Among the entries that follow, some lines contain the word "import". Show all of them.

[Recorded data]
== Segment start ==

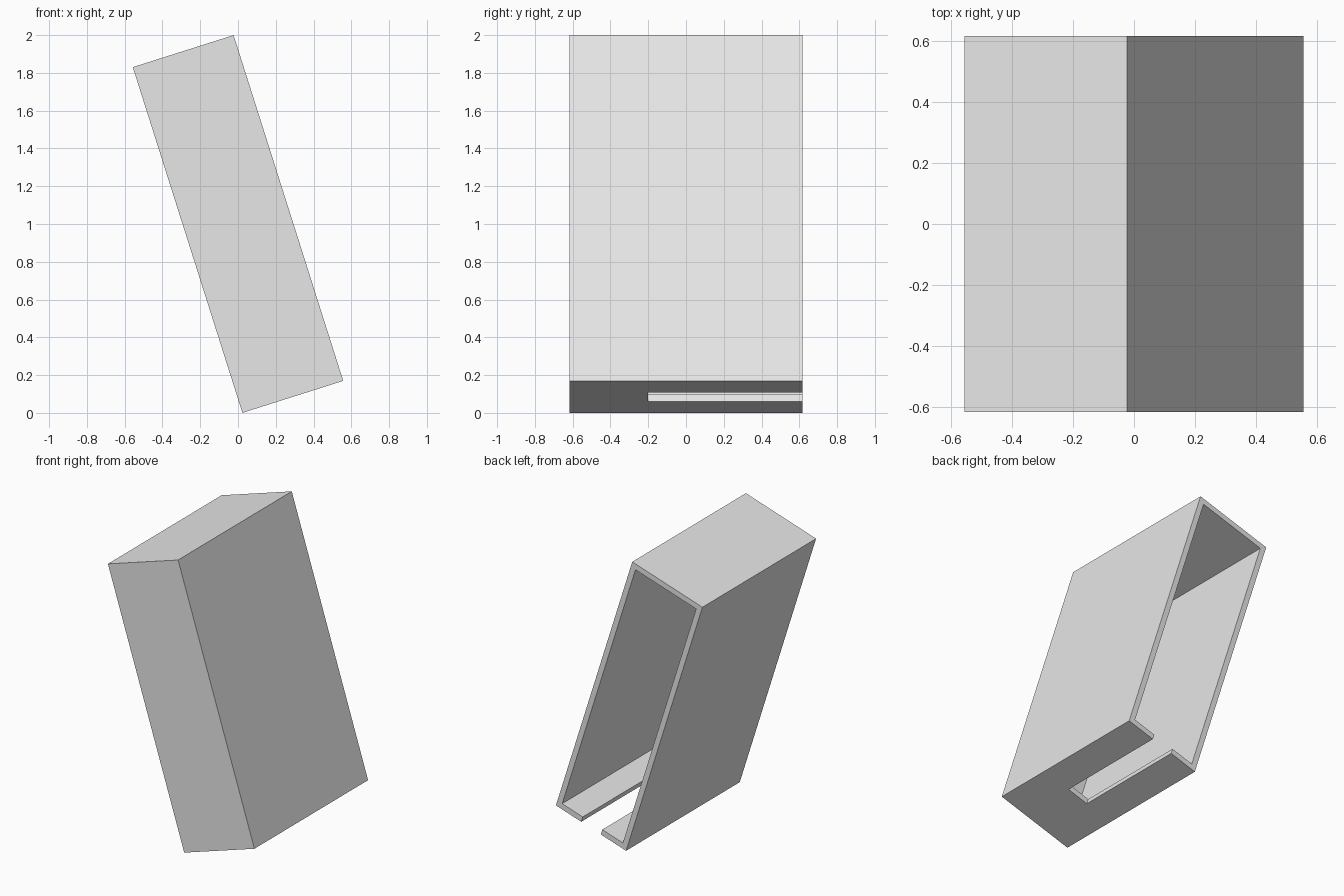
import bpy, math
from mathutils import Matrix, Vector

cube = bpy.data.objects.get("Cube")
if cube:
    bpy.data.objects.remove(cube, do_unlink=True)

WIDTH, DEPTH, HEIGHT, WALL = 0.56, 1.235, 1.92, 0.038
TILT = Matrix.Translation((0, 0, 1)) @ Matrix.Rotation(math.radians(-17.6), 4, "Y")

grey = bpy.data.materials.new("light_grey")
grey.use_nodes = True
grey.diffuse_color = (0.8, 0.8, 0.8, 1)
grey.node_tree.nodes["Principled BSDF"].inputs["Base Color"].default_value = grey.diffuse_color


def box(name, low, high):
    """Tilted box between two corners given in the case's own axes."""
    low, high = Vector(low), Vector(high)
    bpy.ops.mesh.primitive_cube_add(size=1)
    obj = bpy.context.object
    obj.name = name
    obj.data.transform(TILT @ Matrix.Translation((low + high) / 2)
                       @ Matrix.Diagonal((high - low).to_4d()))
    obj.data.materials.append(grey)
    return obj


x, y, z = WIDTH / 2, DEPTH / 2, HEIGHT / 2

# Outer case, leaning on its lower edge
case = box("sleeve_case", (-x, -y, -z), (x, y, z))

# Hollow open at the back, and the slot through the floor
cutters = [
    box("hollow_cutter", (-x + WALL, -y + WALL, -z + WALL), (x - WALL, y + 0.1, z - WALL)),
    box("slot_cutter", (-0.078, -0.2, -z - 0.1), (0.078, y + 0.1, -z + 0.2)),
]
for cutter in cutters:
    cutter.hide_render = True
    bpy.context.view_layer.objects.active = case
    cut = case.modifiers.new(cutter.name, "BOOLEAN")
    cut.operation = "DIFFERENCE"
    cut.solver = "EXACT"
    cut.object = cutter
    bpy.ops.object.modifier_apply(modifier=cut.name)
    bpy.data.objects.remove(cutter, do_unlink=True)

== Segment end ==
== Segment start ==

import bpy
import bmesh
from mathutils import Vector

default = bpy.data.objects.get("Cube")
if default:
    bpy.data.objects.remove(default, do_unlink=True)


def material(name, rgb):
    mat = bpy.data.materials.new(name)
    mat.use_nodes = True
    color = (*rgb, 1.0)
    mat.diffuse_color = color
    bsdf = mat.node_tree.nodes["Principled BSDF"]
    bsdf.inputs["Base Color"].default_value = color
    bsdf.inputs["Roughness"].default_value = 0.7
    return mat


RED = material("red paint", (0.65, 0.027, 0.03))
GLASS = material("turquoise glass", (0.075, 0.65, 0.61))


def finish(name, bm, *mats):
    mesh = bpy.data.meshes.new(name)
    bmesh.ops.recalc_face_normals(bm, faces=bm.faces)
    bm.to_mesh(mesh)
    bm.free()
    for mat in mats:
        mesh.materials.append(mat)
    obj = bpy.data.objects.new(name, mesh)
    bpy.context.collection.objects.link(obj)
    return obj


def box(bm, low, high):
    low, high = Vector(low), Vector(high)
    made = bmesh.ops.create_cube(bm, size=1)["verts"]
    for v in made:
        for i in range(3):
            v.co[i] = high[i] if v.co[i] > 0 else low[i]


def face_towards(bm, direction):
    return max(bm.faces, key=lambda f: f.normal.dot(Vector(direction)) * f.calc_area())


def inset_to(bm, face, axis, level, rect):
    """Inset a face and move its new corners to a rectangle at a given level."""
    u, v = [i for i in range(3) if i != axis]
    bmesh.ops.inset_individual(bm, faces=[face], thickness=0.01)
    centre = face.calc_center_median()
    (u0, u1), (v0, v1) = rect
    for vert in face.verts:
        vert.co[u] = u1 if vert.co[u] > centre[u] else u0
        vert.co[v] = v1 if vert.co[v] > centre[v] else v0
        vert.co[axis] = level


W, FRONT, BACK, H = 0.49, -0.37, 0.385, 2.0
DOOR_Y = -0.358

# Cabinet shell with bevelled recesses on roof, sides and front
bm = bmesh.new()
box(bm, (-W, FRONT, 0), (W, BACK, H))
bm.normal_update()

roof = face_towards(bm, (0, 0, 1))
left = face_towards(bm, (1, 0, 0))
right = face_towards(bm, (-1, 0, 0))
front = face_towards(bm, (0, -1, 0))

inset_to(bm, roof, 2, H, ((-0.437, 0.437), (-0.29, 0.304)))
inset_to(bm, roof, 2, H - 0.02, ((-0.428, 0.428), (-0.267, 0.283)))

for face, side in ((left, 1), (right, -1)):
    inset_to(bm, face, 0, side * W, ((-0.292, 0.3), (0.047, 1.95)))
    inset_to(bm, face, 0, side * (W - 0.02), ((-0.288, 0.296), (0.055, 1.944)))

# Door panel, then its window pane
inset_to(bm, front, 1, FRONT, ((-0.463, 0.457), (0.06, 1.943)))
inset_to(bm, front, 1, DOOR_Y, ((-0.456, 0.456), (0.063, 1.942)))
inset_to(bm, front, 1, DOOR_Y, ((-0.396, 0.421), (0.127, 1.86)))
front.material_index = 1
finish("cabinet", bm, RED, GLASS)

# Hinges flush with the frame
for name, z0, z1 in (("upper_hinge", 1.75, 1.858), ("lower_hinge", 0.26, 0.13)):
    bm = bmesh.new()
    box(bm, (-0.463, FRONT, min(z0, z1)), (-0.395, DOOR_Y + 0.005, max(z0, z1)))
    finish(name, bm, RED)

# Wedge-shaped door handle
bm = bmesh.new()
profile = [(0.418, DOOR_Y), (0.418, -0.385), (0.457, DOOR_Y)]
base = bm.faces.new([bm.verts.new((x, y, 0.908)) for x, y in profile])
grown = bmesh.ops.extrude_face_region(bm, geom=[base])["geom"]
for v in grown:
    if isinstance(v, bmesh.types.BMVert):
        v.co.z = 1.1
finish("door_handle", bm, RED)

== Segment end ==
== Segment start ==

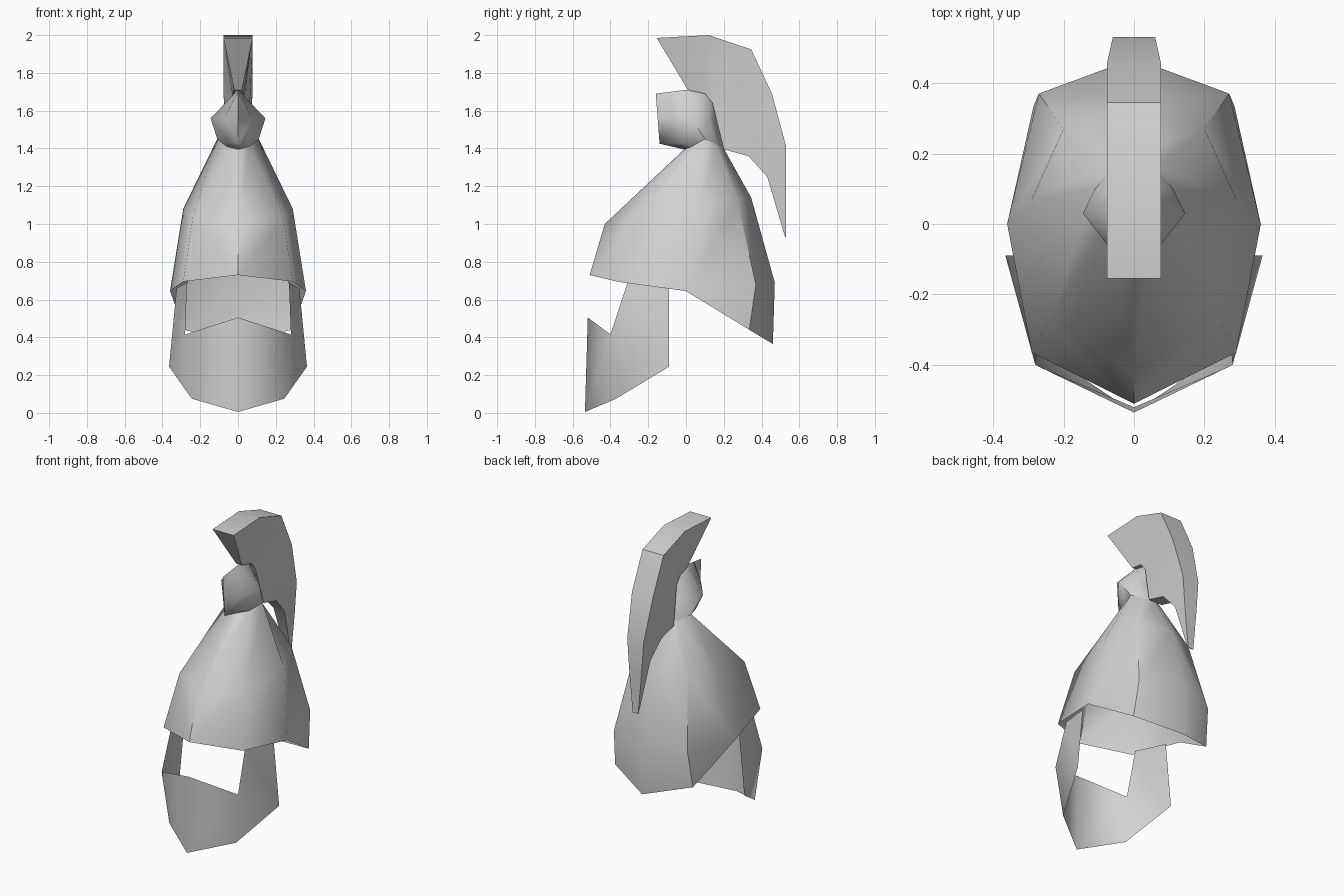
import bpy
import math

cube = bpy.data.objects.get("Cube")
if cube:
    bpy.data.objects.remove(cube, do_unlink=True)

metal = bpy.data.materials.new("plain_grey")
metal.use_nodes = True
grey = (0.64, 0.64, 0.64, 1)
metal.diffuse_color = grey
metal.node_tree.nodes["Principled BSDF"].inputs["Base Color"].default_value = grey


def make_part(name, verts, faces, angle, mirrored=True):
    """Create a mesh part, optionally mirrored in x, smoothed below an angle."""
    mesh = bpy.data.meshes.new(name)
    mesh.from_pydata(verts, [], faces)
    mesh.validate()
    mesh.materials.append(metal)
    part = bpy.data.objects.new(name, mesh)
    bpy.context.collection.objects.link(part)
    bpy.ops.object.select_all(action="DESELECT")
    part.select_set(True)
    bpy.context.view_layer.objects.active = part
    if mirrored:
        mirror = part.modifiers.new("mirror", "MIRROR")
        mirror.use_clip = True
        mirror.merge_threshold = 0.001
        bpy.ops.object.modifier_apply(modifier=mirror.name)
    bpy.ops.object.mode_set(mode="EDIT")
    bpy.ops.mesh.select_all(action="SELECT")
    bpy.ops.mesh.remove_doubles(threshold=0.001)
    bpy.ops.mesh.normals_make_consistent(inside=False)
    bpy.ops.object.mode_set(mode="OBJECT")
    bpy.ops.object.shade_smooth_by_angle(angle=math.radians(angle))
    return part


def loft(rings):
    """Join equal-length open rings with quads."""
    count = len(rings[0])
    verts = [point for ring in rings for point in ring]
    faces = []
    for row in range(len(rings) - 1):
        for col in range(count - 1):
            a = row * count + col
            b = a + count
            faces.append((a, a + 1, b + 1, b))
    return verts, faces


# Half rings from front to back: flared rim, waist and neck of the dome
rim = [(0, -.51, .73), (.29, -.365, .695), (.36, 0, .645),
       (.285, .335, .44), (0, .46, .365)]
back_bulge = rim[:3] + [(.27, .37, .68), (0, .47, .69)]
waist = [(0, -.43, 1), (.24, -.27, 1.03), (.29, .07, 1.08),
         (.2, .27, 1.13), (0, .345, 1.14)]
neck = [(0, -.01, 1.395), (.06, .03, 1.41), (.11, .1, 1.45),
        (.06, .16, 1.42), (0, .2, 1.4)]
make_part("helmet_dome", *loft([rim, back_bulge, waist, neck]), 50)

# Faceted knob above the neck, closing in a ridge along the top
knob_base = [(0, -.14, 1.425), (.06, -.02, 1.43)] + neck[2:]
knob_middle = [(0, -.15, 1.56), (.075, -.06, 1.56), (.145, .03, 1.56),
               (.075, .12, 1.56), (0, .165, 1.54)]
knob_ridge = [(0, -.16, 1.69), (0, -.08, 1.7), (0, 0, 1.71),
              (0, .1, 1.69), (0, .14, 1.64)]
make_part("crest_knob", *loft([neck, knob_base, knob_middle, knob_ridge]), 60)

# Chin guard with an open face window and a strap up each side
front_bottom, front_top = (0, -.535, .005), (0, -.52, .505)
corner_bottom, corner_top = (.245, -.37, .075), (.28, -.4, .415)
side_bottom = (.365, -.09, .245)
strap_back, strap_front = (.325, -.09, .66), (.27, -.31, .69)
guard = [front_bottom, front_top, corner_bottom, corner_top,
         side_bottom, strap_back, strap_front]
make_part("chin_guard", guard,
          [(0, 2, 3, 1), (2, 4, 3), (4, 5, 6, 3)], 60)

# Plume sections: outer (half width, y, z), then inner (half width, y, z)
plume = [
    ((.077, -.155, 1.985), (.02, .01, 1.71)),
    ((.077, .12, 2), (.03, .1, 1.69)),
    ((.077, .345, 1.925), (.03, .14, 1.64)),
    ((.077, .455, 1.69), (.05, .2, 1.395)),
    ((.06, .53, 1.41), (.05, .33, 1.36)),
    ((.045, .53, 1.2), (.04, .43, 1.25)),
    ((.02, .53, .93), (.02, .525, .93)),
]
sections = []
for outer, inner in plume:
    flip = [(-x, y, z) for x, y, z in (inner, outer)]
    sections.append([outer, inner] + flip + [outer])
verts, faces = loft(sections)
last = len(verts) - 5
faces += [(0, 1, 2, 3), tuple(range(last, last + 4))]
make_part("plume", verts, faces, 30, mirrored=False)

== Segment end ==

_Solution to the exercise:_
import bpy, math
from mathutils import Matrix, Vector
import bpy
import bmesh
from mathutils import Vector
import bpy
import math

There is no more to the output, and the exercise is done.